It is always a breath of fresh air to walk into a movie that you know absolutely nothing about and exit the theater afterward pleasantly surprised. I hadn’t even seen a trailer for Water for Elephants prior to seeing it. All I knew was that it starred that annoying guy from Twilight (Robert Pattinson), the beautiful Reese Witherspoon (How Do You Know) and the extremely intense Christoph Waltz (Inglourious Basterds). Presuming the genre and knowing that Pattinson was the lead, I wasn’t excited for the film. But once Waltz’ character came into play, my presumptions left the house and I couldn’t keep my eyes off the screen.
It’s 1931. Pattinson plays Jacob Jankowski, the educated son of two humble Polish immigrants living the American Dream. Just before taking his final exams preparatory to becoming a Cornell graduate veterinarian, Jacob’s parents are killed in a car accident. Having refinanced the family home and business to give Jacob his unfinished Ivy League education, his parents’ death leaves Jacob with nothing. He literally loses everything but the shirt off his back and hits the road in search of … something. Anything. Set smack dab in the middle of the Great Depression, it wasn’t uncommon for folk low-in-spirit to take to drifting.
With tattered shoes and nothing to lose, Jacob hops on the first train to come down the tracks.

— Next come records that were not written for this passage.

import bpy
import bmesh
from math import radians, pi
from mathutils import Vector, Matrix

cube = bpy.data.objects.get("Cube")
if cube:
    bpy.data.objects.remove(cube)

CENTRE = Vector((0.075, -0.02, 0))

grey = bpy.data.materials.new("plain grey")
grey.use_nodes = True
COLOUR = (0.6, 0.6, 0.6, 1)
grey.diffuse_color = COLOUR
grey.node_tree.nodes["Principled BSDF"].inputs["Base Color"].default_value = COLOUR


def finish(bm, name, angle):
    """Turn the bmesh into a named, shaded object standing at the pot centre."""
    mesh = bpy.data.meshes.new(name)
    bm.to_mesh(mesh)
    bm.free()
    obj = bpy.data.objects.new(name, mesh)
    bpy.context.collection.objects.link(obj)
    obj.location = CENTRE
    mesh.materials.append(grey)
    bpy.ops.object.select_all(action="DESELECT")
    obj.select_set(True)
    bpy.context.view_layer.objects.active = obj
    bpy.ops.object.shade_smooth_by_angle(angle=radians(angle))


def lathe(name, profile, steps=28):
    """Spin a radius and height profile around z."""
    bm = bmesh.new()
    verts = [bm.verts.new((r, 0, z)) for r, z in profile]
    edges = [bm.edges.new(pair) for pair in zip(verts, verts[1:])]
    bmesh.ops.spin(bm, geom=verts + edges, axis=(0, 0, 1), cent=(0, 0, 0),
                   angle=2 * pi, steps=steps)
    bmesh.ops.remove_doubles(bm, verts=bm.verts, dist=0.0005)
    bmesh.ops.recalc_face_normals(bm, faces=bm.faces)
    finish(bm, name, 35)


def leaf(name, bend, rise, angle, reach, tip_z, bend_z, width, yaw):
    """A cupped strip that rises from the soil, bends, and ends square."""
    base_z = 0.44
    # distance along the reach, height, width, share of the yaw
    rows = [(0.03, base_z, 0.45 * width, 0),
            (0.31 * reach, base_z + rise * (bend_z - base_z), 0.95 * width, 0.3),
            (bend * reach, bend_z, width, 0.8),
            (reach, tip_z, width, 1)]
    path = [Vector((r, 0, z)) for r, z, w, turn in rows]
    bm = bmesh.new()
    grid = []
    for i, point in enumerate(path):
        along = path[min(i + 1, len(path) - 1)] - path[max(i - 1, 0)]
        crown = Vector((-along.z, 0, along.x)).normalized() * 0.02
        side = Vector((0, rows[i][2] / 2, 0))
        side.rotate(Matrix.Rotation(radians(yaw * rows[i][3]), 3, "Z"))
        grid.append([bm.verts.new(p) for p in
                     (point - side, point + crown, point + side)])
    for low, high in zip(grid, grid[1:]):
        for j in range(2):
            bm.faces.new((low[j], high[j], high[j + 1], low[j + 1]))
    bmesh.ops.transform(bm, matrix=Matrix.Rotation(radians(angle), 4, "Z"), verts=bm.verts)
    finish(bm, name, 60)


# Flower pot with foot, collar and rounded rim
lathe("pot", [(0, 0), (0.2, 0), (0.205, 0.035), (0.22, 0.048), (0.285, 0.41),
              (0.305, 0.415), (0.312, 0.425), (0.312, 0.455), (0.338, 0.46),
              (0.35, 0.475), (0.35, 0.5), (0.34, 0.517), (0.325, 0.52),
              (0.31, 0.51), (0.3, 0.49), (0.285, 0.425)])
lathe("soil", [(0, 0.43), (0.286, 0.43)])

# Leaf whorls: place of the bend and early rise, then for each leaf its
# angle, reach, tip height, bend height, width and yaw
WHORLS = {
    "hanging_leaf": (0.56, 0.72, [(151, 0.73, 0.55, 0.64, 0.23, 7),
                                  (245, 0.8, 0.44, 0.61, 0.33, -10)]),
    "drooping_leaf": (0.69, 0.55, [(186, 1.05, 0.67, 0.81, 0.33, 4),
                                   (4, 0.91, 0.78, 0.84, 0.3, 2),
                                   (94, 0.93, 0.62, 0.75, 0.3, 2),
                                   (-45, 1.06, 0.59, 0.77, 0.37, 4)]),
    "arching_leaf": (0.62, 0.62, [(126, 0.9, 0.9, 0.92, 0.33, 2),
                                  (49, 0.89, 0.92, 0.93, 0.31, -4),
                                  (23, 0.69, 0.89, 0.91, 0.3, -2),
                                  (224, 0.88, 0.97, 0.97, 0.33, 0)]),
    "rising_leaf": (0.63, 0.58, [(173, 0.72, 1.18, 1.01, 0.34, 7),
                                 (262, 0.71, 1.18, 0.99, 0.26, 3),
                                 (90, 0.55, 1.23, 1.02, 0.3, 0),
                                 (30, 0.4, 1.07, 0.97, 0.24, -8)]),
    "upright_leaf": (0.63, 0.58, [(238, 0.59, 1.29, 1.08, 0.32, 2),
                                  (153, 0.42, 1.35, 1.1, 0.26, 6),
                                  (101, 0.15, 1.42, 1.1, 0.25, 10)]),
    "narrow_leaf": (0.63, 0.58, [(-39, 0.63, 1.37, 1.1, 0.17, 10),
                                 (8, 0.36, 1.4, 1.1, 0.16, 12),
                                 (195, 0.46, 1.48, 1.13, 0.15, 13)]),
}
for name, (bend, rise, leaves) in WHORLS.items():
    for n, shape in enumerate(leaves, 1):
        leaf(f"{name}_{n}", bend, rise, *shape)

To his advantage, he climbs into the only boxcar of traveling circus folk that holds a man of honor and integrity, nicknamed Camel. Feeling for the broken youngster, Camel gives Jacob a one-day trial job at their next performance stop to see if Jacob has any work ethic. Trying to escape the memory of his shattered past, Jacob works hard and proves himself, earning Camel’s recommendation to the boss, August (Waltz).
Feeling that Jacob is nothing more than a leeching freeloader, August’s initial decision is to toss Jacob off the train. But after learning of Jacob’s education and talent as a veterinarian, August decides to keep him aboard and give him the duty of bringing their star attraction horse back to good health. While working his newly appointed profession, Jacob meets August’s wife and star performer Marlena (Witherspoon). From this point on, an unpredictable and intense dynamic unfolds between the three of them. Jacob and Marlena feel an instant attraction to one another, but know that an affair would be wrong. Although they deny their carnal desires, they naturally flirt with one another, even if just through a simple glance.
August is pretty much crazy. You never know what he is going to do next. In one scene he is friendly, but two seconds later you realize that his friendliness was really an intimidating act to mentally rattle his subject. He is the boss. He is in control. If anyone gets in his way, he will end them. He is intelligent and aware. Perhaps suffering from an extreme bipolar disorder, he could snap into a violent outburst at any moment. You can never understand nor presume anything about August because it is absolutely impossible to read him.
In the second third of the film, August loses his star attraction horse. Knowing that the loss will kill their attendance and profits, he buys an old elephant named Rosie and puts Jacob in charge of training her to work with Marlena. Rosie becomes another one of August’s possessions. When she proves to hardly be trainable, August loses it and repeatedly gashes Rosie’s side with a bull hook. If August freaks out and overreacts in such a manner when an 8-ton animal defies him, imagine what he will do if he suspects his wife and employee are falling for one another.
Despite lacking romantic chemistry, Pattinson and Witherspoon are just fine as the forbidden lovers. Water for Elephants is easily Pattinson’s best work to date. As always, Witherspoon is adorable, but Waltz is the actor to credit for the enthralling tension to come. Had any other actor been cast as August, the tension would have been lost and Water for Elephants would be unwatchable.
In a moderately cliched movie whose tone resembles the all-too-familiar forbidden love stories of Romeo and Juliet and Moulin Rouge, it is the character-driven tension that allows Water for Elephants to rise and shine.
Photo credit: 20th Century Fox